Kevin Kreider isn’t quite sure what he’s doing anymore. Technically, he’s filming the second season of his Netflix hit “Bling Empire,” the reality TV show that follows a group of ultra-wealthy Asian Americans to Los Angeles. But the rising public figure has worn many different hats over the course of his career, starting as a bodybuilder and personal trainer after college, then moving to New York City to pursue modeling and acting, and most recently finding a groove in Hollywood afterwards. its january. 15 The debut of “Bling Empire” opened up new speaking and publicity opportunities.
At this point in his life, Kreider, 37, says he finally feels more secure in his career and his finances.
Unlike his wealthy castmates, including recluse billionaire Anna Shay and celebrity plastic surgery businesswoman Christine chiu, Kreider tells CNBC Make It that he expects to finally hit the six-figure salary in 2021 – the first time he’s done so.
He says that after growing up in the middle class in Philadelphia, he always viewed crossing the $ 100,000 threshold as a guarantee of success. Meanwhile, “Here in Los Angeles, it’s a little different. Six numbers is the base. But for me, it’s a huge success.”
With a new season of shows and a concert lineup on the horizon, “this is the first time that I haven’t felt anxiety,” Kreider adds.
The sense of stability comes after nearly 14 years of “failure after failure,” Kreider says. He was able to make a fairly decent living as a personal trainer in Philadelphia, although he says focusing too much on physical bulking came at the cost of his mental health. After a few years, he left all of his clients in Philadelphia and moved to New York City, hoping to address his interests in improving the representation of Asian-Americans in the media and talking about perceptions of Asian masculinity and mental health.
He entered modeling after being inspired by the likes of the Ford model Daniel Liu and Godfrey gao, described as the world’s first Asian male model. But the unstable work hit his budget and his ego: “I went from personal training to a restaurant service all of a sudden. It was very humbling.”

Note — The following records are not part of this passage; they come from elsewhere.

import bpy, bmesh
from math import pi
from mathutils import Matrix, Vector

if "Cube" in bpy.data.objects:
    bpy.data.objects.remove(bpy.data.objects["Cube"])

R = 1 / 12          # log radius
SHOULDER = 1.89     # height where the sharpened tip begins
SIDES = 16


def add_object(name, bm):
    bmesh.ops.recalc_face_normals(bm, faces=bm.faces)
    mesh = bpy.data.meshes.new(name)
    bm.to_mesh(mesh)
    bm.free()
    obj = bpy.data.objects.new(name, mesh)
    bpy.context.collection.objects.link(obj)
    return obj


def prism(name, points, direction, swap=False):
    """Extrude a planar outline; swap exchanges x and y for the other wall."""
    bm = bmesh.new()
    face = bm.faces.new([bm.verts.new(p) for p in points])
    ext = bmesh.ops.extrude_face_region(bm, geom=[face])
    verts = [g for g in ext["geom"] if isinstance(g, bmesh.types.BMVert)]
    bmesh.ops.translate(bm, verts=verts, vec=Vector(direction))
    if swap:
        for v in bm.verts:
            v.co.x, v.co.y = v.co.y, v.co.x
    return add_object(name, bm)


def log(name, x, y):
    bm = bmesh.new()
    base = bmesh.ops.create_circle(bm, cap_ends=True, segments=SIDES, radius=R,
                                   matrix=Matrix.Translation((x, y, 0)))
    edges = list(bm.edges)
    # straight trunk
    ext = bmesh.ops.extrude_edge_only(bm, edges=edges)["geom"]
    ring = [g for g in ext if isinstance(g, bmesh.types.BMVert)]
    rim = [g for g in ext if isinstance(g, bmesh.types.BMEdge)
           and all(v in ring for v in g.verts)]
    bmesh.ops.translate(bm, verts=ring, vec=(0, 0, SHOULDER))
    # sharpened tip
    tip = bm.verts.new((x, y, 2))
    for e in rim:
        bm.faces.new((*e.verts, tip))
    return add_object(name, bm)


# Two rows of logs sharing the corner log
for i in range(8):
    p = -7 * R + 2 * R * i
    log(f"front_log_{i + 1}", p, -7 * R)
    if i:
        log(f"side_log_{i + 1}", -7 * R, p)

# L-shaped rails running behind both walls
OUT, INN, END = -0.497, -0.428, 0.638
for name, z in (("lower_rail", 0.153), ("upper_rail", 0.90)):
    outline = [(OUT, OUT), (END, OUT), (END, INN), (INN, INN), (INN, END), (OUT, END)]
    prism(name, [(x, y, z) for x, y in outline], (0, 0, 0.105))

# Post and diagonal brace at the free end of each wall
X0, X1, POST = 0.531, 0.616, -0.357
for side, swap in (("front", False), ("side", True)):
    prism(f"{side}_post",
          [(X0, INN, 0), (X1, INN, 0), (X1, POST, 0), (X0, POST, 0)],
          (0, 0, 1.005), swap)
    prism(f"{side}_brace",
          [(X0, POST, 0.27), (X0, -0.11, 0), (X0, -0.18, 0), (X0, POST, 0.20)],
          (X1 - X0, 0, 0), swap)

Around the same time, Kreider says he wanted to pursue acting and took classes for it, but with no stable income and already munching on, he relied heavily on credit cards to cover everything, fees. from schooling to shooting to food and daily life: literally trying to survive. “
At his highest level, he says he’s racked up about $ 26,000 in credit card debt. It was during this time of financial stress that Kreider started to lose her hair in pieces due to stress – which ultimately was a catalyst for him to prioritize his Mental Health and well-being.
Sometimes he would reduce his debt, like after he booked his first big commercial in 2012 and spent his entire $ 5,000 paycheck on it. But it wasn’t until 2014, after a year of crumbling and finally having to return to Philadelphia, that he finally settled the balance.
“It was such a great accomplishment,” Kreider recalls. “I hadn’t realized how much it weighed and weighed on me.”
A 2014 visit to Los Angeles Inspired him to move there, and he quickly built a network of support among some of his fellow students, including hairstylist Guy Tang, entrepreneur Kelly Mi Li and real estate heir Kane Lim.
Unlike her classmate Jamie Xie, who said she paid $ 19,000 in rent, Kreider recently moved into Los Angeles’ first flat without roommates for a more modest monthly rate of $ 1,700.
“It’s luxury for me – I have 515 square feet just for myself,” Kreider says. “Some people think it’s small, but I tell people, ‘this place is huge! I can’t fill it.'”
Having lived through the stress of credit card debt and as a creator who doesn’t always get paid regularly, he says his main financial habit is not spending money he doesn’t have. That said, he had to learn to spend more freely on things like personal care.
“For the first time in my life, I didn’t feel like I had to be stingy with myself,” like going to dinner or getting a massage, he says. “That feeling – I can’t give it a price. I know what it’s like to have to worry about every penny spent and not knowing if it will come back. It’s one thing I do. Also learned – to always have a cushion in my finances and not overspend it. So it’s something that I learned the hard way, but it’s something that I stick with. “
Although he feels more financially drained, Kreider is quick to debunk rumors that his net worth is in the millions. But he hopes to get there one day.
“I’ll let everyone know when this happens,” he said. “For a long time, I felt my most successful years were when I was a personal trainer. And now, after the show, I see my most successful moments are yet to come. And they are happening right now. “
Check: How the myth of the model minority holds Asian Americans back at work and what companies should be doing
Don’t miss: Meet the middle-aged millennial: owner, in debt and 40